Then it moved to my turn again, and this time I brought a presentation with me. I also told them some little history and basic cultures about Korea, and told them how we got separated into South and North as I was going through history stuff. Then like everybody wanted, I showed some of my own ways to distinguish who are Korean, Chinese, and Japanese when people see Asians. I usually look at their hairstyles and what they wear. They are not always right, but I can mostly see who’s from who by that, so I thought it would be a good tip for my group!

German-Korean meeting #1

There are four people in our group – Yen from Vietnam, Egi from Greece, Rossi from Germany, and me Eddie (Seung Yub) from South Korea. We have four nationalities in our group, but we focus more on learning Korean and German languages and cultures.

We first started with talking about what we were going to learn, and all the details about further plans like the time and the places we meet.

After that, Rossi and I had the first lessons. Rossi went first with a nicely prepared presentation. He had a great presentation about basic information about Germany such as German history, stereotypes, and cultures. I was always so interest on this nation Germany and their cultures and history, so this was such a great topic to start with for me. I do not know how others thought about this, but it was good to know little bit about what happened to Germany in the past and the true and false things that people thought about Germany!

And then I continued with my stuff. I didn’t prepare any presentation, but I decided to teach them some basic korean alphabets, because we use a completely different alphabets and it wouldn’t be possible to learn korean language if they didn’t know the alphabets.

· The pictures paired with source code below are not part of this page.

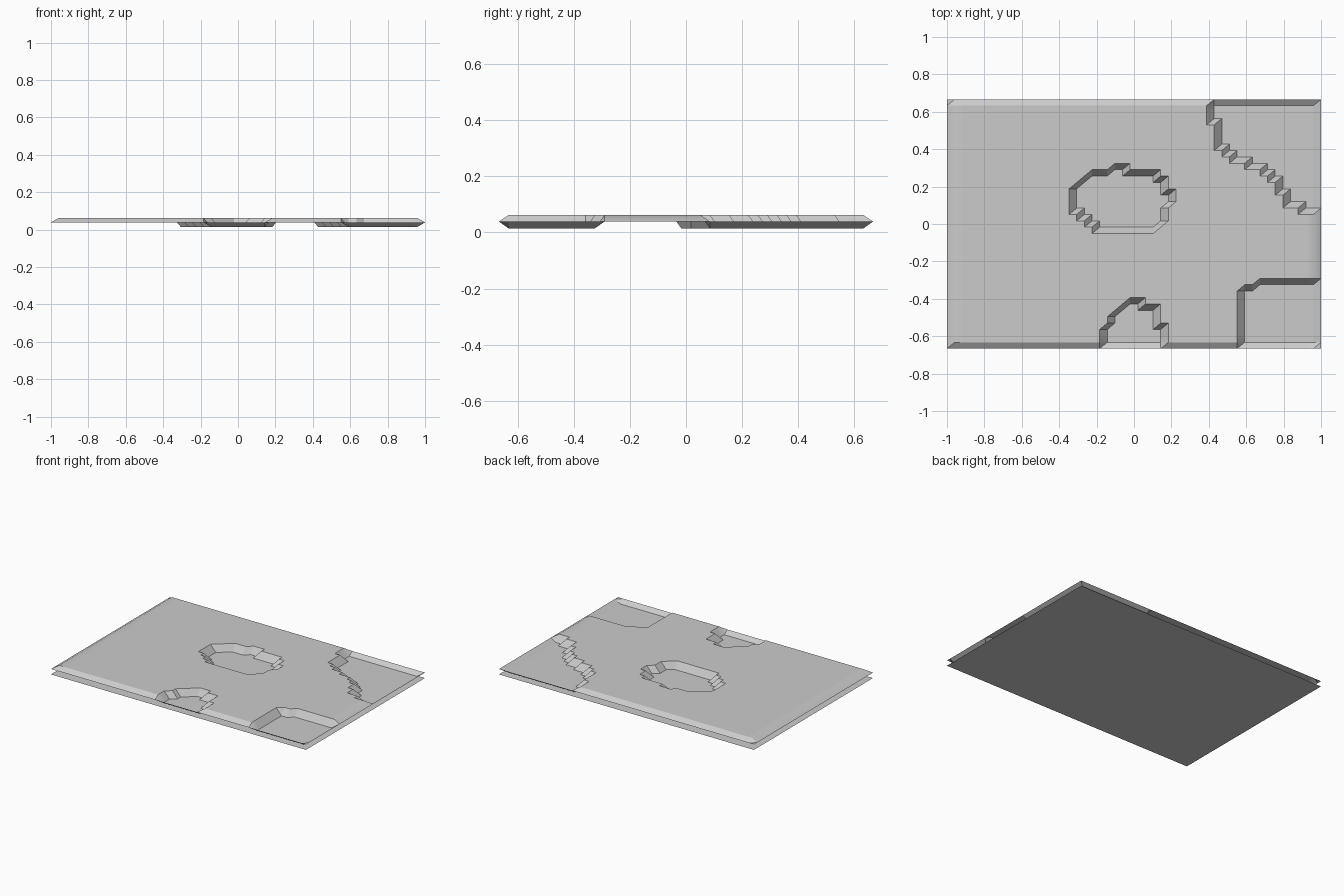
import bpy
import bmesh
import math

if "Cube" in bpy.data.objects:
    bpy.data.objects.remove(bpy.data.objects["Cube"], do_unlink=True)

COLUMNS, ROWS = 50, 40
WIDTH, DEPTH = 2.0, 1.333
HIGH, RIM, LOW = 0.062, 0.0385, 0.0145
LAST = COLUMNS - 1

# One grey for the whole model
grey = bpy.data.materials.new("stone grey")
grey.use_nodes = True
grey.diffuse_color = (0.6, 0.6, 0.6, 1)
grey.node_tree.nodes["Principled BSDF"].inputs["Base Color"].default_value = grey.diffuse_color

# Sunken areas: first row, then the first and last sunken column of every row
centre_basin = (19, [20, 19, 18, 17, 17, 17, 17, 18, 19, 22],
                    [27, 28, 28, 28, 29, 29, 28, 28, 27, 23])
front_bay = (0, [21] * 4 + [22, 22, 23, 24], [28] * 4 + [27] * 3 + [25])
left_front_corner = (0, [39] * 10 + [41], [LAST] * 11)
left_back_corner = (22, [47, 45, 45, 44, 44, 43, 42, 40, 38, 37] + [36] * 4 + [35] * 4,
                        [LAST] * 18)

sunken = set()
for first_row, starts, ends in (centre_basin, front_bay, left_front_corner, left_back_corner):
    for offset, (start, end) in enumerate(zip(starts, ends)):
        sunken.update((i, first_row + offset) for i in range(start, end + 1))


def height(i, j):
    """Outer rim lies halfway between the plateau and the basins."""
    if i in (0, LAST) or j in (0, ROWS - 1):
        return RIM
    return LOW if (i, j) in sunken else HIGH


def make_object(name, bm):
    mesh = bpy.data.meshes.new(name)
    bm.to_mesh(mesh)
    bm.free()
    mesh.materials.append(grey)
    obj = bpy.data.objects.new(name, mesh)
    bpy.context.collection.objects.link(obj)
    return obj


# Terrain sheet: triangulated height grid
bm = bmesh.new()
grid = [[bm.verts.new((WIDTH * (i / LAST - 0.5),
                       DEPTH * (j / (ROWS - 1) - 0.5),
                       height(i, j)))
         for i in range(COLUMNS)] for j in range(ROWS)]
for lower, upper in zip(grid, grid[1:]):
    for i in range(LAST):
        bm.faces.new((lower[i], lower[i + 1], upper[i + 1]))
        bm.faces.new((lower[i], upper[i + 1], upper[i]))
terrain = make_object("terrain_surface", bm)

bpy.ops.object.select_all(action="DESELECT")
terrain.select_set(True)
bpy.context.view_layer.objects.active = terrain
bpy.ops.object.shade_smooth_by_angle(angle=math.radians(30))

# Flat base sheet below the terrain, facing down
bm = bmesh.new()
corners = [(-1, -1), (-1, 1), (1, 1), (1, -1)]
bm.faces.new([bm.verts.new((x * WIDTH / 2, y * DEPTH / 2, 0)) for x, y in corners])
make_object("base_sheet", bm)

I have done teaching Korean for a couple of times in the past, but I realized that teaching a language is a difficult thing to do. But gladly Rossi and Yen were already pretty familiar with Korean alphabets, so it seemed like they could handle it, but for Egi, it was a total new thing to learn for her, and I could see she was having a hard time reading my handwritings and understanding everything.

After I finished mine, we asked Egi to teach us some Greek alphabets, and she wrote all of them down. There were many familiar looking alphabets from Math and Physics classes. It was interesting, but still really difficult. I could then understand how Egi felt about learning my alphabets.